Dataset entries:
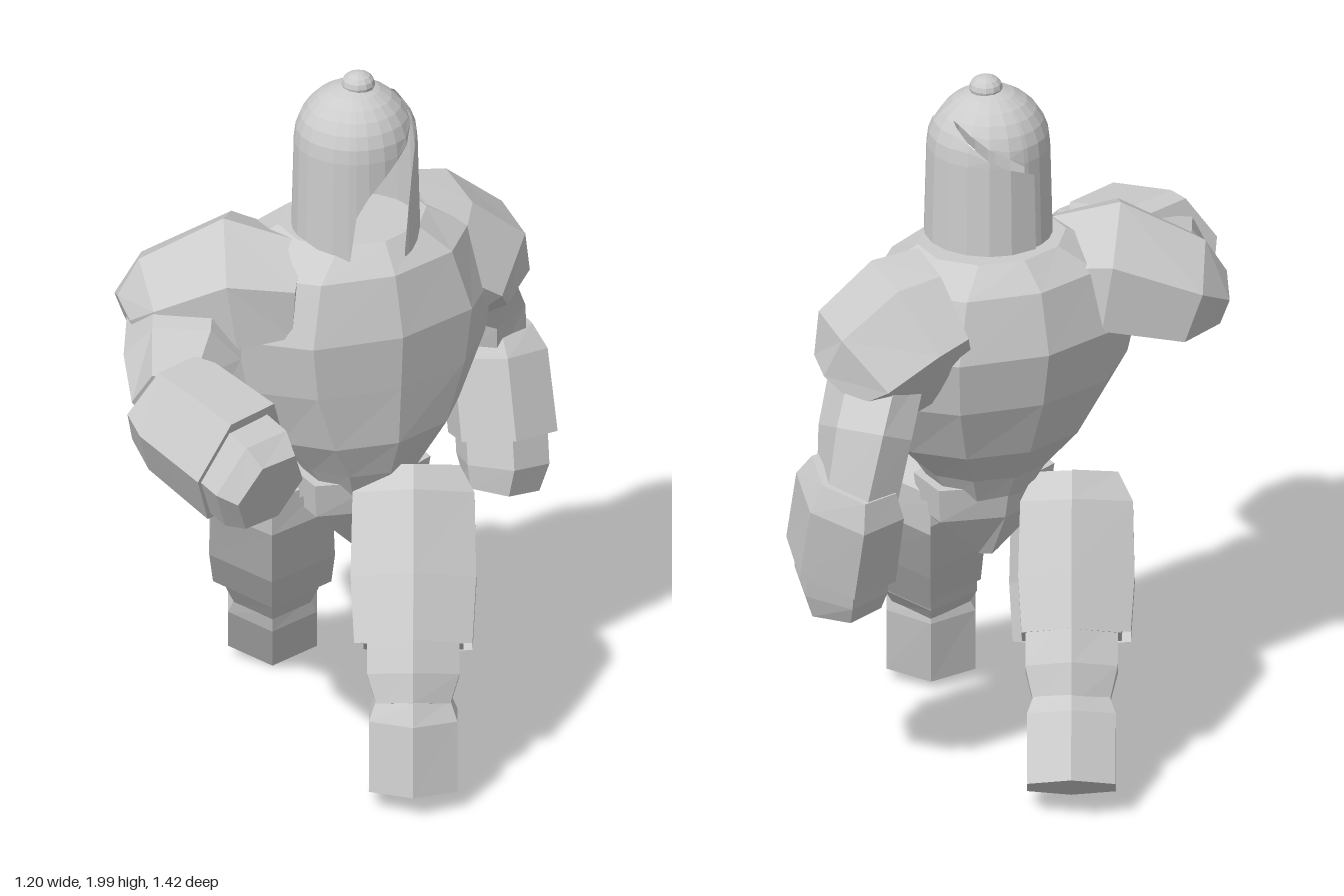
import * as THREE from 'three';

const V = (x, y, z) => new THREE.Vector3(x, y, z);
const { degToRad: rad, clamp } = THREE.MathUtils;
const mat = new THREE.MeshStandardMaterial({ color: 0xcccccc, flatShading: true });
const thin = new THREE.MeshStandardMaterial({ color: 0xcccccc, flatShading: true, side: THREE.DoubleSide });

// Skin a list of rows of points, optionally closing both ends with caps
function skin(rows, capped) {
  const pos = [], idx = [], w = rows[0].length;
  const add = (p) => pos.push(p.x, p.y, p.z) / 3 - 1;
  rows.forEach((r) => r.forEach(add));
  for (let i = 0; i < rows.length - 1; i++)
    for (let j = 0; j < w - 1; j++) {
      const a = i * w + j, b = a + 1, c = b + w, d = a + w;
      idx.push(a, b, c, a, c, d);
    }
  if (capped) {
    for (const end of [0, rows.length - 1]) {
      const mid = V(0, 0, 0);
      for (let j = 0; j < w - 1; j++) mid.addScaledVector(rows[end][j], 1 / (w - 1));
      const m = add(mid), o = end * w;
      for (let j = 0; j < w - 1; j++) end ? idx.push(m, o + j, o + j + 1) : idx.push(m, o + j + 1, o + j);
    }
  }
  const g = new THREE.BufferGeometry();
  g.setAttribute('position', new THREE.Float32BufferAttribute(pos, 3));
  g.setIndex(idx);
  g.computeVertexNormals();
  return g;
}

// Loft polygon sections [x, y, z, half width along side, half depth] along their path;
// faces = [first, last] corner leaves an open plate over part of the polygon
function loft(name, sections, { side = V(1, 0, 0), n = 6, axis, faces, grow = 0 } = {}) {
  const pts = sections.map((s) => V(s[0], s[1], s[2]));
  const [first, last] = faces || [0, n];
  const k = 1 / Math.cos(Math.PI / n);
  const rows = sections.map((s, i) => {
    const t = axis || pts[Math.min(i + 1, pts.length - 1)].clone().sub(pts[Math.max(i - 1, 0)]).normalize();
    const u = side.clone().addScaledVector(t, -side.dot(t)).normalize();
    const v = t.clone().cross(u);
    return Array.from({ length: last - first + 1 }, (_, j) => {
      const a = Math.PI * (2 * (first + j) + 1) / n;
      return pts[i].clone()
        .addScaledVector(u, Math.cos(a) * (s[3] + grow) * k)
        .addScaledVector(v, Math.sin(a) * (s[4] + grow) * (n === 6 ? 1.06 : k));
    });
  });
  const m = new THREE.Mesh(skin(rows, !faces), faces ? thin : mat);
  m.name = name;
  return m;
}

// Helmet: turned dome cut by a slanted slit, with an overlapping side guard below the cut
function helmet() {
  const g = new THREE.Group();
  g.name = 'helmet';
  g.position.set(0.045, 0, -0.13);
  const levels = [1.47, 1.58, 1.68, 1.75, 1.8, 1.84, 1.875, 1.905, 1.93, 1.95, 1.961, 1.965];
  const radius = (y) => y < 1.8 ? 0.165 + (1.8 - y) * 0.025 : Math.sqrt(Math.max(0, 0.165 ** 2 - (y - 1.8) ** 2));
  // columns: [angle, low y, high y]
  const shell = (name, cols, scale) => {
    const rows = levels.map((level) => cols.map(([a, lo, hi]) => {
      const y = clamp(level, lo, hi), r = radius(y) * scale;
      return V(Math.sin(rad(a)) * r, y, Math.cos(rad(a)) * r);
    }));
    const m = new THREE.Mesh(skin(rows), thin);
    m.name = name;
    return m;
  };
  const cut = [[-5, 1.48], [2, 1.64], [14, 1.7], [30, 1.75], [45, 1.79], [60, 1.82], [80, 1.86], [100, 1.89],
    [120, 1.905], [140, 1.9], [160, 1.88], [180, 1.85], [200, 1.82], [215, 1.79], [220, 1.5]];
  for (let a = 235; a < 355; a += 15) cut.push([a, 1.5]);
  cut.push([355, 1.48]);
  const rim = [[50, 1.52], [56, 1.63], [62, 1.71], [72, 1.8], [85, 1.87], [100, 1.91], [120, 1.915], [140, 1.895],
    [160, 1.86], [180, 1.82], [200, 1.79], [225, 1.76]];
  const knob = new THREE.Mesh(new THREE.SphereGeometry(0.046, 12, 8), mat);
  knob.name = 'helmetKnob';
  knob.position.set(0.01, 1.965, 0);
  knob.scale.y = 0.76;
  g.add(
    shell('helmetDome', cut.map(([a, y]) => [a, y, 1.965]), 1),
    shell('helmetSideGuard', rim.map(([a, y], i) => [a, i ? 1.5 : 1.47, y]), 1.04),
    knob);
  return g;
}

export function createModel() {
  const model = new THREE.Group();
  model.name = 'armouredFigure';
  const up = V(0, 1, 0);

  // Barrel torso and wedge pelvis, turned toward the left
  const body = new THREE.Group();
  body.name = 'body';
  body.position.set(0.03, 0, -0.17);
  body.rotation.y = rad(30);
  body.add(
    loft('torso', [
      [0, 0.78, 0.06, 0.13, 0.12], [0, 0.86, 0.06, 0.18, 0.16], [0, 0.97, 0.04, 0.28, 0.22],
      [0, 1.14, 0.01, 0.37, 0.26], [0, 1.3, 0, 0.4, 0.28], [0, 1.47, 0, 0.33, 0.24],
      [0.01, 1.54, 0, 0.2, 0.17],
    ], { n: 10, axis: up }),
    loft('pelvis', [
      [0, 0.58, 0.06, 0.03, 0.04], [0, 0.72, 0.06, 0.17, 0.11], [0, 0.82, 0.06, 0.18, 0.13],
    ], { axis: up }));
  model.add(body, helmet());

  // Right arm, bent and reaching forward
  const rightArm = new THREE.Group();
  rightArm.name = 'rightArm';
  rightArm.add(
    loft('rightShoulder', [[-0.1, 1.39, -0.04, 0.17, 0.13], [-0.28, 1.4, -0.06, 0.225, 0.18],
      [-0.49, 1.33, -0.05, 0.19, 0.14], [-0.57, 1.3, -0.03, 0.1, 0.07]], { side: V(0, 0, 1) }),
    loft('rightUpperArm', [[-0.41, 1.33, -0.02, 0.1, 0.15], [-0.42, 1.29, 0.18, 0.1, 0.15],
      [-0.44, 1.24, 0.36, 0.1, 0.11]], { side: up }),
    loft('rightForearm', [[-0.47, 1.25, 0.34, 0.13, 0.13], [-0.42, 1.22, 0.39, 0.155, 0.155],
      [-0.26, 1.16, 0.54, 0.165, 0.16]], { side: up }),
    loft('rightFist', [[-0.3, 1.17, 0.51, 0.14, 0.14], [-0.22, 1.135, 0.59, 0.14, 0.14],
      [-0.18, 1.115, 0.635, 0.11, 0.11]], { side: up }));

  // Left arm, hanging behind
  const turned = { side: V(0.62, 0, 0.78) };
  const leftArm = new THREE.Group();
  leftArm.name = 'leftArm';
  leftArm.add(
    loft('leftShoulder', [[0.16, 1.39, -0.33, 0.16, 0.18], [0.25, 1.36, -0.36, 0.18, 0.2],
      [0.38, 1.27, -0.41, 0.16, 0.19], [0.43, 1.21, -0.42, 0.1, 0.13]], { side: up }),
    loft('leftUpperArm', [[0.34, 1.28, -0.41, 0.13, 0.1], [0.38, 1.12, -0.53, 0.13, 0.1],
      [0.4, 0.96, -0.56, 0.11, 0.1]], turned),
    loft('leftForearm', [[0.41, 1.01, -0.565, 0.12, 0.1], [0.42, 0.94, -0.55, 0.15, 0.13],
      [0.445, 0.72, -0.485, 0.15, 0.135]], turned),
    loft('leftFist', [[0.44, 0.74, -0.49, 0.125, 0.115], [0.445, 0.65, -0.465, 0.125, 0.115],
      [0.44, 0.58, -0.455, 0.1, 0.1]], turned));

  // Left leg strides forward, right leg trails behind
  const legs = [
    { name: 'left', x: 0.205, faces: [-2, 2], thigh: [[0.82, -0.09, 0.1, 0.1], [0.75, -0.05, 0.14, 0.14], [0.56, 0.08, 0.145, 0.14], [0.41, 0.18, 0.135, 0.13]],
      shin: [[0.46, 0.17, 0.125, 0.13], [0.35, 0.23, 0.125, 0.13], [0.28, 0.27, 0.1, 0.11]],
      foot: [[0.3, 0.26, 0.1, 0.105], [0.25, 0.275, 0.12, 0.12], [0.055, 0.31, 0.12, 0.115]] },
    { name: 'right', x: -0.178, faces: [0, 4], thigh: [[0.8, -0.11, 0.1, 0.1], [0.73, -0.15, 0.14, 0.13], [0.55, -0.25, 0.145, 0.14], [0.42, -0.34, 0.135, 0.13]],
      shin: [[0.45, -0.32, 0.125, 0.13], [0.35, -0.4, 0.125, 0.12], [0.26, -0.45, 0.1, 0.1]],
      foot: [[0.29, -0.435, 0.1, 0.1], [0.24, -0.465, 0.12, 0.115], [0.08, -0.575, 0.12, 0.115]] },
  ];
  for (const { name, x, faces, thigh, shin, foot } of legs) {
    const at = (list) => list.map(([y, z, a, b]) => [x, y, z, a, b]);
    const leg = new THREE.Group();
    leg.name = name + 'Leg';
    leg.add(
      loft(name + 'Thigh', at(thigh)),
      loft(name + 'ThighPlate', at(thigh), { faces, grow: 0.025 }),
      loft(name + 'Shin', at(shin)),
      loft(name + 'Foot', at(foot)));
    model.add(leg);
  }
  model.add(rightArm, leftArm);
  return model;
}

--

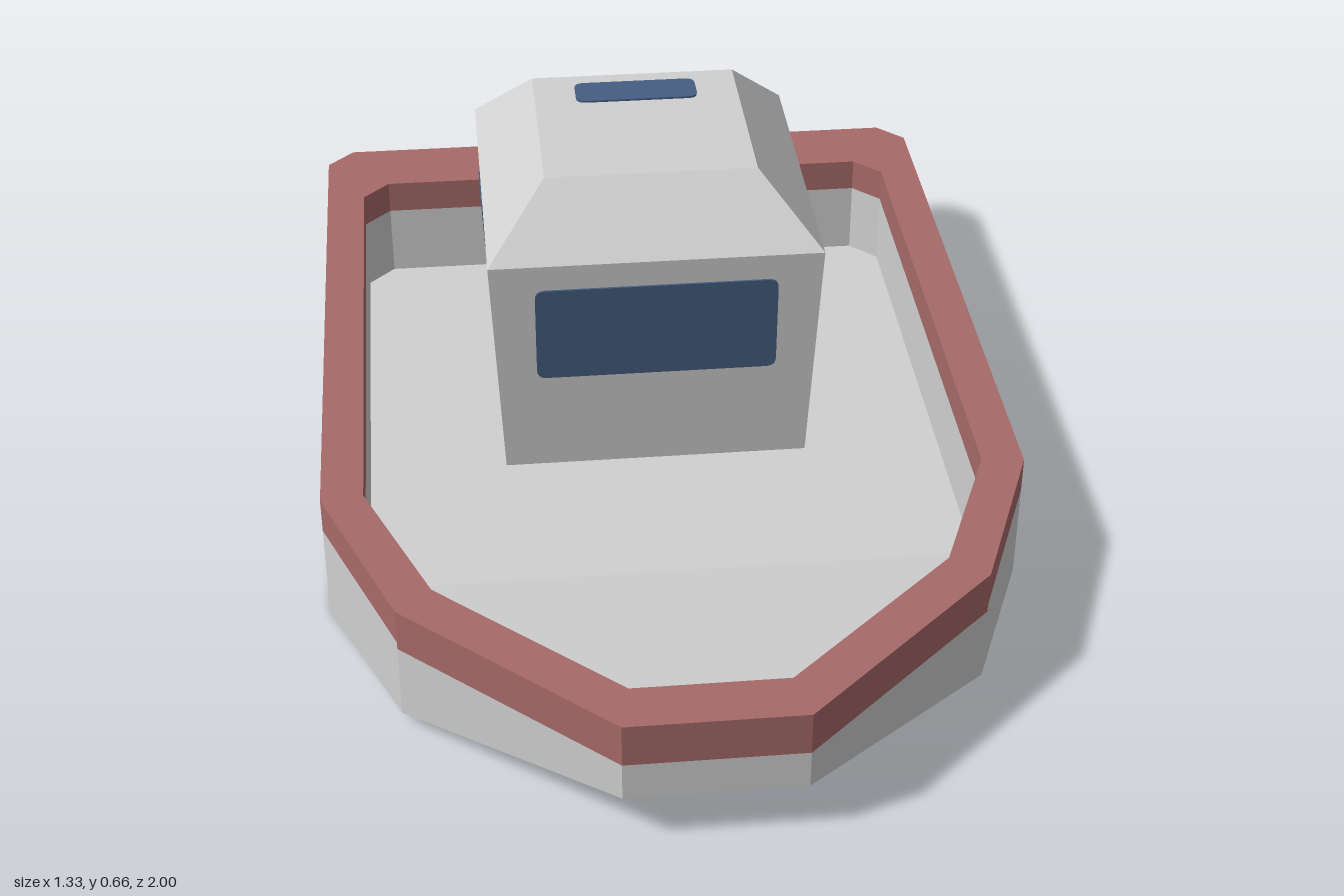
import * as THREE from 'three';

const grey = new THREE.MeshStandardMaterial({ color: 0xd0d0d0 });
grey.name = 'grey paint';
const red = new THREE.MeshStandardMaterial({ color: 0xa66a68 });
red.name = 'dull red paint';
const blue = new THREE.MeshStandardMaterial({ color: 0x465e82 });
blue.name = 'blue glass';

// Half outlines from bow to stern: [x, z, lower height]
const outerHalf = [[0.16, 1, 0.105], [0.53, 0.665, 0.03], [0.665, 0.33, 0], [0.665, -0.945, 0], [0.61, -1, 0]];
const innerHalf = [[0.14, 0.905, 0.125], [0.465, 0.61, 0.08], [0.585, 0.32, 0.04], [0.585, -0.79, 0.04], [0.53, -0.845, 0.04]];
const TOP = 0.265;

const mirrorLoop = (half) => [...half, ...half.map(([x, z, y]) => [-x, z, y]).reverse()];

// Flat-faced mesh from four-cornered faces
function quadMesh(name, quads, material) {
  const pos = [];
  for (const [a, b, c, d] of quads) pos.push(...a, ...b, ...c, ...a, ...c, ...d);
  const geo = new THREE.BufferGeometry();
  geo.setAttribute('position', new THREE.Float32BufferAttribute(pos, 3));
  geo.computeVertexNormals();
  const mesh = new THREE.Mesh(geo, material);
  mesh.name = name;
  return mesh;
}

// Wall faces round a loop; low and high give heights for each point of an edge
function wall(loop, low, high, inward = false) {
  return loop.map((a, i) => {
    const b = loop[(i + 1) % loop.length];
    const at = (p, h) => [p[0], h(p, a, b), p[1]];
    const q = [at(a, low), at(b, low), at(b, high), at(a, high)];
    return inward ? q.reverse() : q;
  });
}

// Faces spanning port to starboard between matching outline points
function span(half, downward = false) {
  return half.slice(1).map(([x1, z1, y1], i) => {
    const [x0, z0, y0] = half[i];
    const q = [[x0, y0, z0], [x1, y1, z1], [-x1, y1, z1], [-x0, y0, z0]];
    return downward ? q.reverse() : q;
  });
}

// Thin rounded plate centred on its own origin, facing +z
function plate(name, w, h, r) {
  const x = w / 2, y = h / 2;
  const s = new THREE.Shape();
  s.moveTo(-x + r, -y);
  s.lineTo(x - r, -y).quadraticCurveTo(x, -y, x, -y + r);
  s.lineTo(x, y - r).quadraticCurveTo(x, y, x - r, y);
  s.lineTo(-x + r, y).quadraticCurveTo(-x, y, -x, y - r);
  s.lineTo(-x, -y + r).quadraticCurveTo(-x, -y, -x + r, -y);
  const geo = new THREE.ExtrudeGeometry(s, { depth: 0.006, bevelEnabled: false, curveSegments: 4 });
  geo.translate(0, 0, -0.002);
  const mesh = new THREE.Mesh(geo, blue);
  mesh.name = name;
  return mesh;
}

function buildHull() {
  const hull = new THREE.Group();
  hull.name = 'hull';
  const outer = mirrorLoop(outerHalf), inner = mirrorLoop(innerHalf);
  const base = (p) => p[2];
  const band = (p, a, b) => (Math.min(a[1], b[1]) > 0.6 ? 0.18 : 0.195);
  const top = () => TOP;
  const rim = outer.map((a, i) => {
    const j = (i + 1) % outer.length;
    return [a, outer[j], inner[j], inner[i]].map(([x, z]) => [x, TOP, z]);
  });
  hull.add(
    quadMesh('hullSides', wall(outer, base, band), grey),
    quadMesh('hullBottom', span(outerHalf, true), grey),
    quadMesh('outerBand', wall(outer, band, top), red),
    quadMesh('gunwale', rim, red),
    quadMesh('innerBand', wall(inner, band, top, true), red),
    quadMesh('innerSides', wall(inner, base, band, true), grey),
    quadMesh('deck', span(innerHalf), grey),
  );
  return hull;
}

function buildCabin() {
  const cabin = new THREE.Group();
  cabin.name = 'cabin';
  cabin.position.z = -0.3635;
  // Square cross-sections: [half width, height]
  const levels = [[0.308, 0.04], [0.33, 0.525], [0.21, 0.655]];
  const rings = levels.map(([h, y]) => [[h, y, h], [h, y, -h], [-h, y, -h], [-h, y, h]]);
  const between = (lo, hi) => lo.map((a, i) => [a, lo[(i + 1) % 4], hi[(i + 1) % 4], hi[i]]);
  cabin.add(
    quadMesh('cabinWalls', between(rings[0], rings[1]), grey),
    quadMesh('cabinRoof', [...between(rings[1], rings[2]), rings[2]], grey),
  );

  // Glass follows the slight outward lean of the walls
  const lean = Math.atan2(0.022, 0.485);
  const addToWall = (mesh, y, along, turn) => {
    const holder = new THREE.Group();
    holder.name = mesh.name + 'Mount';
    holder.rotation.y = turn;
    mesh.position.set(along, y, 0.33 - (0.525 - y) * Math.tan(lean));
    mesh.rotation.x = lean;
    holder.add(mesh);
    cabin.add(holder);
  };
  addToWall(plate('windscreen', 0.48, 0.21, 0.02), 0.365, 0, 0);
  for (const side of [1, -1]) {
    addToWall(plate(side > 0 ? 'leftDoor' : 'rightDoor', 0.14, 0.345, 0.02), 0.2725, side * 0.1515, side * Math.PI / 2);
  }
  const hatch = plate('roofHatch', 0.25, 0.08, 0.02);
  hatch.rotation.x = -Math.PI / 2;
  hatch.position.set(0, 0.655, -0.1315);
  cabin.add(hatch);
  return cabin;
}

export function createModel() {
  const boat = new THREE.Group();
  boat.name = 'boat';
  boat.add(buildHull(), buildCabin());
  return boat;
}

- [Problem details]
What lines in the entries above hold "Group"? Copy every one.

- [Written response]
  const g = new THREE.Group();
  const model = new THREE.Group();
  const body = new THREE.Group();
  const rightArm = new THREE.Group();
  const leftArm = new THREE.Group();
    const leg = new THREE.Group();
  const hull = new THREE.Group();
  const cabin = new THREE.Group();
    const holder = new THREE.Group();
  const boat = new THREE.Group();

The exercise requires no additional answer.